◆ Exercise input:
────────
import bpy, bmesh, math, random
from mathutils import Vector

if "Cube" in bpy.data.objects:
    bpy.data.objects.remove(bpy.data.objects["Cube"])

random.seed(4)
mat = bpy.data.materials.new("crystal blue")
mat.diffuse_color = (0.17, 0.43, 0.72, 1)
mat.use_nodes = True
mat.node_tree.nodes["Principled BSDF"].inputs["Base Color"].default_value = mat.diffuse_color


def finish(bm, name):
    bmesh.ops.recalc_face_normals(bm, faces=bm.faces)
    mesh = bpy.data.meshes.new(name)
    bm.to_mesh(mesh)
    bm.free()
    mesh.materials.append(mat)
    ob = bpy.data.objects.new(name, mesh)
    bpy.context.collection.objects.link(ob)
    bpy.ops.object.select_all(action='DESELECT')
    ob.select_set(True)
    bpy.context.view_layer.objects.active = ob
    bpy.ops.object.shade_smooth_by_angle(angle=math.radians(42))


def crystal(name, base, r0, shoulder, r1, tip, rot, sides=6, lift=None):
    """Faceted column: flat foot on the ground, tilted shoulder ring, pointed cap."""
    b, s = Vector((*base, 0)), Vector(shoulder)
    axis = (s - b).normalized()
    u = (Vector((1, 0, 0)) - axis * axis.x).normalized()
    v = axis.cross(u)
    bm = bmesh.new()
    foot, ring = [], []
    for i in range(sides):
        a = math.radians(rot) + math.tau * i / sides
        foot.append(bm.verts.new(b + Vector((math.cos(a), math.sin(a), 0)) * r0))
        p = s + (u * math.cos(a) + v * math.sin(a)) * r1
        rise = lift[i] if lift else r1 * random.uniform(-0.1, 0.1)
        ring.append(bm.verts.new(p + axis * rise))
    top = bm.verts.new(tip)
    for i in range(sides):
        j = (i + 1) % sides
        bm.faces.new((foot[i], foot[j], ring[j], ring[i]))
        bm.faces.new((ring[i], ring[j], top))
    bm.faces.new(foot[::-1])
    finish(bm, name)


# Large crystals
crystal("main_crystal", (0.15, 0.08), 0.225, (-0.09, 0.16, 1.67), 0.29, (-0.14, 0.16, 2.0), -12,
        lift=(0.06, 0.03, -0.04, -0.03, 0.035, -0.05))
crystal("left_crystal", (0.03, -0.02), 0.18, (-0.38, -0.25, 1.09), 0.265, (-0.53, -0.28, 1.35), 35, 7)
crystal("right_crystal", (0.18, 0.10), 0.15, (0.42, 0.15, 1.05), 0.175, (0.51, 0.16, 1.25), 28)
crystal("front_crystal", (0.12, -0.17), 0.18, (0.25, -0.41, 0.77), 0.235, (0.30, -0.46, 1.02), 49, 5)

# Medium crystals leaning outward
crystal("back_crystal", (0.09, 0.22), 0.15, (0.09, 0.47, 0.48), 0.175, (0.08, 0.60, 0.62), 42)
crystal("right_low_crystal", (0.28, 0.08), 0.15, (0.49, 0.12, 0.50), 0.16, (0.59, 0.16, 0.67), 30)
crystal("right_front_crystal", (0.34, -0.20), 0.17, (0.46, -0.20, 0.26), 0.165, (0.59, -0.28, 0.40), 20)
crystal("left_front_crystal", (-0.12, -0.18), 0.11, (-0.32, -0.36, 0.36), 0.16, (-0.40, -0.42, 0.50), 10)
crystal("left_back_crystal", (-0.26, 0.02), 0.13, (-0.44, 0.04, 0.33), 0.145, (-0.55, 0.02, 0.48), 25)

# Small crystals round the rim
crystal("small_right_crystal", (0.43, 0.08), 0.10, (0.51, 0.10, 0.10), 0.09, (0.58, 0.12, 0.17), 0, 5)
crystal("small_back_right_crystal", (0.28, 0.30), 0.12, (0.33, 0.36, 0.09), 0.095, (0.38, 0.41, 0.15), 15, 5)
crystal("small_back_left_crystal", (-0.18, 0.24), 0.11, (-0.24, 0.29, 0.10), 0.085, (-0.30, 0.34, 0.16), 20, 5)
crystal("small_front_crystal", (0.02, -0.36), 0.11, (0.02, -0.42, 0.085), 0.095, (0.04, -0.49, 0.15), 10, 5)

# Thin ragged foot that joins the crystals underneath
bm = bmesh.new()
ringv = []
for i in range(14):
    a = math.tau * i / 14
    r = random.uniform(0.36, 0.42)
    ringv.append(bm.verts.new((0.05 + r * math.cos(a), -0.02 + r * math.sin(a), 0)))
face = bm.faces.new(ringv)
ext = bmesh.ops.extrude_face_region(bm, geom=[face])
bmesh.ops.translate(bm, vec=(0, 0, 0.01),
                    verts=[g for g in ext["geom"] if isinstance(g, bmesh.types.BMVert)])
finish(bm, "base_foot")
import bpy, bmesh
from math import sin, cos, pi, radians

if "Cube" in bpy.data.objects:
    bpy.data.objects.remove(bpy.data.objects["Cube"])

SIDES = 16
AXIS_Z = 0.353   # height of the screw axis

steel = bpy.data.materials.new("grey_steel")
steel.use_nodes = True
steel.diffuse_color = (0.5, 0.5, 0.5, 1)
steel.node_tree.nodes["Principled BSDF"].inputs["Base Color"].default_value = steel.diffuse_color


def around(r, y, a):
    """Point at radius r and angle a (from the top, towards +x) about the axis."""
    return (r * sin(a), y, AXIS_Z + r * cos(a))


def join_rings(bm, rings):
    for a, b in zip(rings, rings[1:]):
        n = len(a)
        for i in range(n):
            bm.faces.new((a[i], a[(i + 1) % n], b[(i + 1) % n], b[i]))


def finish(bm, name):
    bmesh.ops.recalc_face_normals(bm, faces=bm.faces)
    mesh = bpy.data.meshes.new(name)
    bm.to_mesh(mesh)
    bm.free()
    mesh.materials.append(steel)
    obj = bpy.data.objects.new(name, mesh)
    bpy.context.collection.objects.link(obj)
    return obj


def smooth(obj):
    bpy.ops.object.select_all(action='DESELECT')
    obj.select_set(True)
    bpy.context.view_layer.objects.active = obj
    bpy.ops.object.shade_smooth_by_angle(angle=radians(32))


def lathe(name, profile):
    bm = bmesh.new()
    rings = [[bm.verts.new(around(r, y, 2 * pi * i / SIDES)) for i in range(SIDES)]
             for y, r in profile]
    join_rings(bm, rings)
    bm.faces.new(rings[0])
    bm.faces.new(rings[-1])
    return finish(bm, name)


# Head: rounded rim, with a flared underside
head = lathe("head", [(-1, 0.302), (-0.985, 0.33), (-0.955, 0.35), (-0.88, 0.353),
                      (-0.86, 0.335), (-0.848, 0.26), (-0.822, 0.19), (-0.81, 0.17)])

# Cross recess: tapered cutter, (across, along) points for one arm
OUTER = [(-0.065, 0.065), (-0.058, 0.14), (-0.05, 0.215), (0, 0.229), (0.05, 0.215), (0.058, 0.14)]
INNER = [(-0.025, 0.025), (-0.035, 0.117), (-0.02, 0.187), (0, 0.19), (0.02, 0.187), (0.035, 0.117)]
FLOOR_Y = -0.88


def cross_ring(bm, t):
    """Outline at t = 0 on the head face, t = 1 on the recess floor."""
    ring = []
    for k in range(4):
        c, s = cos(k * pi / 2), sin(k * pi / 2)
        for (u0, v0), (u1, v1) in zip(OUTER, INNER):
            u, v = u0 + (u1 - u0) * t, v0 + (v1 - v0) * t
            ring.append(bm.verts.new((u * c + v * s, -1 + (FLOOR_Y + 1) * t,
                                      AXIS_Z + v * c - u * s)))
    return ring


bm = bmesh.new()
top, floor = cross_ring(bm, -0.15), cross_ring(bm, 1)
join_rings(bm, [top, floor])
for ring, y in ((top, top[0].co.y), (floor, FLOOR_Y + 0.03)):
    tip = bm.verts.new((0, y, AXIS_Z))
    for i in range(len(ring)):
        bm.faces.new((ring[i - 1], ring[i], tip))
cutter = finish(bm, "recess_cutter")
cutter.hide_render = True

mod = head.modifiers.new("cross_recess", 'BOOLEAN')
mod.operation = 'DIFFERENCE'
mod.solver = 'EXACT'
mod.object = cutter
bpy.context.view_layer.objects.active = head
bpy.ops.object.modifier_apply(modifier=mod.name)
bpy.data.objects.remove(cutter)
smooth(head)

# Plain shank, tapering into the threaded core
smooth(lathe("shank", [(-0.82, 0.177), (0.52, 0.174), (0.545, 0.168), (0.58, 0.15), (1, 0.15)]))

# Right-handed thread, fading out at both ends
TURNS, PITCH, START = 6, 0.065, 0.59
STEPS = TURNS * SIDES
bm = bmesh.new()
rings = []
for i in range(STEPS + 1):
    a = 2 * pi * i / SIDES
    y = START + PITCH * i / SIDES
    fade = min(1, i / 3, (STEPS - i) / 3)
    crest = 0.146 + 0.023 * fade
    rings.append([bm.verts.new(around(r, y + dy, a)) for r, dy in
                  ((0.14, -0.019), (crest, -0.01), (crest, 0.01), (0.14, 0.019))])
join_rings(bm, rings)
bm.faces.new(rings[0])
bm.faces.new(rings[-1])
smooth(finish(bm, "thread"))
────────
The expected answer is an exact copy of the lines above, beginning at the line with "(-0.86, 0.335), (-0.848, 0.26), (-0.822, 0.19), (-0.81, 0.17)])" and ending at the line with "0.215), (0.058, 0.14)]", with both ends in.

◆ Response area:
                      (-0.86, 0.335), (-0.848, 0.26), (-0.822, 0.19), (-0.81, 0.17)])

# Cross recess: tapered cutter, (across, along) points for one arm
OUTER = [(-0.065, 0.065), (-0.058, 0.14), (-0.05, 0.215), (0, 0.229), (0.05, 0.215), (0.058, 0.14)]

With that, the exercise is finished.